Recorded data

*** Begin section ***

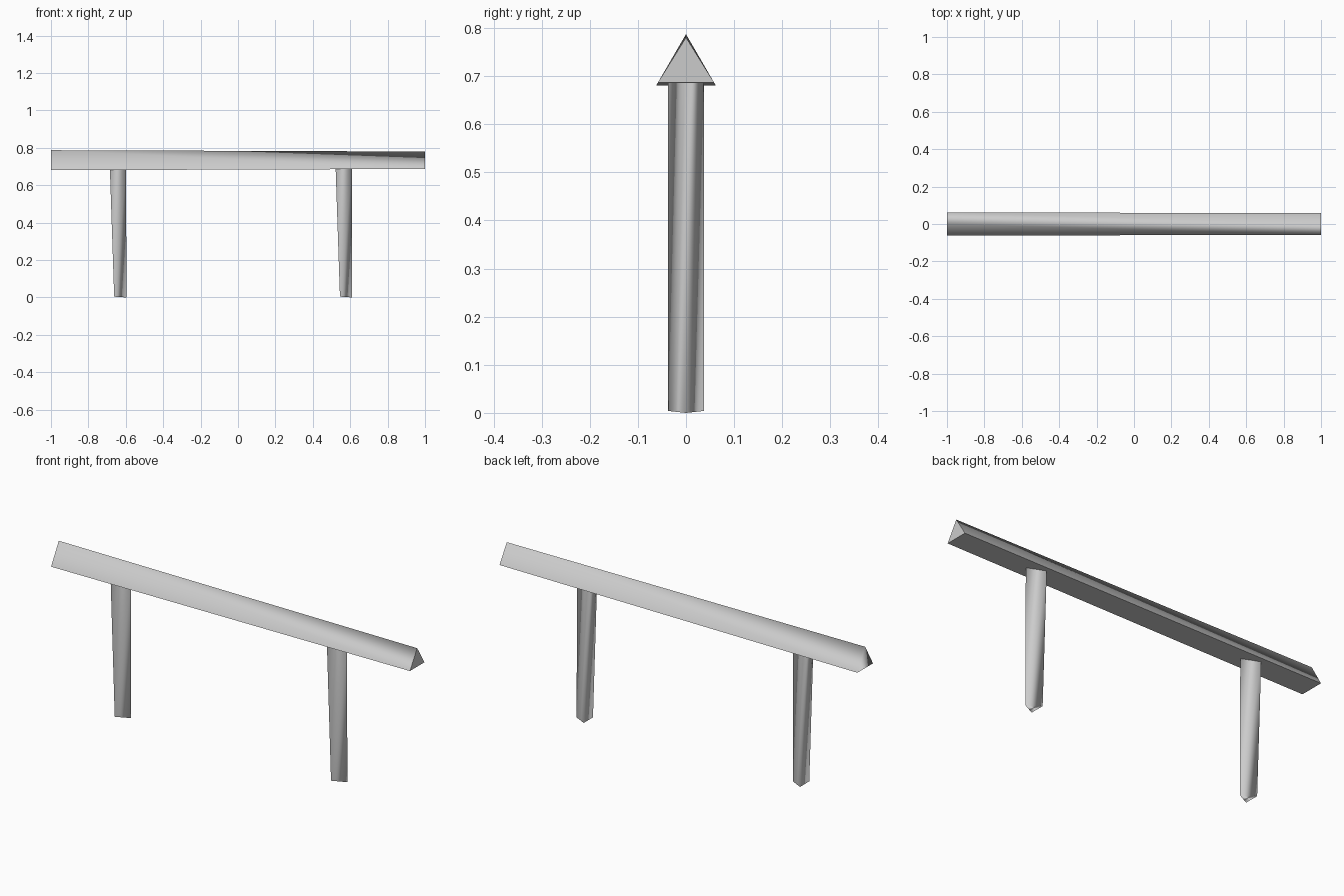
import bpy
import bmesh

cube = bpy.data.objects.get("Cube")
if cube:
    bpy.data.objects.remove(cube, do_unlink=True)

# One plain grey for everything
grey = bpy.data.materials.new("plain_grey")
grey.use_nodes = True
colour = (0.6, 0.6, 0.6, 1)
grey.diffuse_color = colour
grey.node_tree.nodes["Principled BSDF"].inputs["Base Color"].default_value = colour


def prism(name, start, end, sharp_base=False, sharp_end=False):
    """Three-sided prism; each ring is (ridge, front corner, back corner)."""
    bm = bmesh.new()
    ridge_a, front_a, back_a = [bm.verts.new(p) for p in start]
    ridge_b, front_b, back_b = [bm.verts.new(p) for p in end]
    # Two sloping sides, split along chosen diagonals
    bm.faces.new((ridge_a, front_a, front_b))
    bm.faces.new((ridge_a, front_b, ridge_b))
    bm.faces.new((ridge_b, back_b, back_a))
    bm.faces.new((ridge_b, back_a, ridge_a))
    # Base side and two end caps
    base = [bm.faces.new((front_a, back_a, back_b)),
            bm.faces.new((front_a, back_b, front_b))]
    bm.faces.new((ridge_a, back_a, front_a))
    cap = bm.faces.new((ridge_b, front_b, back_b))
    bmesh.ops.recalc_face_normals(bm, faces=bm.faces[:])
    for face in bm.faces:
        face.smooth = True
    for face in (base if sharp_base else []) + ([cap] if sharp_end else []):
        for edge in face.edges:
            if not all(f in base for f in edge.link_faces):
                edge.smooth = False

    mesh = bpy.data.meshes.new(name)
    bm.to_mesh(mesh)
    bm.free()
    mesh.materials.append(grey)
    obj = bpy.data.objects.new(name, mesh)
    bpy.context.collection.objects.link(obj)
    # Soft shading across the ridge, following the larger faces
    soft = obj.modifiers.new("soft_ridge", "WEIGHTED_NORMAL")
    soft.mode = "FACE_AREA"
    soft.keep_sharp = True
    return obj


def beam_ring(x, half_width, bottom, top):
    return [(x, 0, top), (x, -half_width, bottom), (x, half_width, bottom)]


def leg_ring(ridge_x, ridge_z, base_x, base_z, half_width=0.037):
    return [(ridge_x, 0, ridge_z), (base_x, -half_width, base_z),
            (base_x, half_width, base_z)]


# Rail: long triangular beam, slightly slimmer towards one end
prism("rail", beam_ring(-1, 0.062, 0.68, 0.787), beam_ring(1, 0.058, 0.687, 0.78),
      sharp_base=True, sharp_end=True)

# Legs: tapered triangular posts with the ridge turned along the rail
for name, x in (("right_leg", -0.598), ("left_leg", 0.609)):
    prism(name, leg_ring(x, 0.688, x - 0.087, 0.688),
          leg_ring(x + 0.001, 0, x - 0.064, 0.004))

*** End section ***

▸ ACTION ITEM
Could you state how many lines in the data hold the word "edge"? Only the number should be given.

▸ SOLUTION FOR THIS PROBLEM
3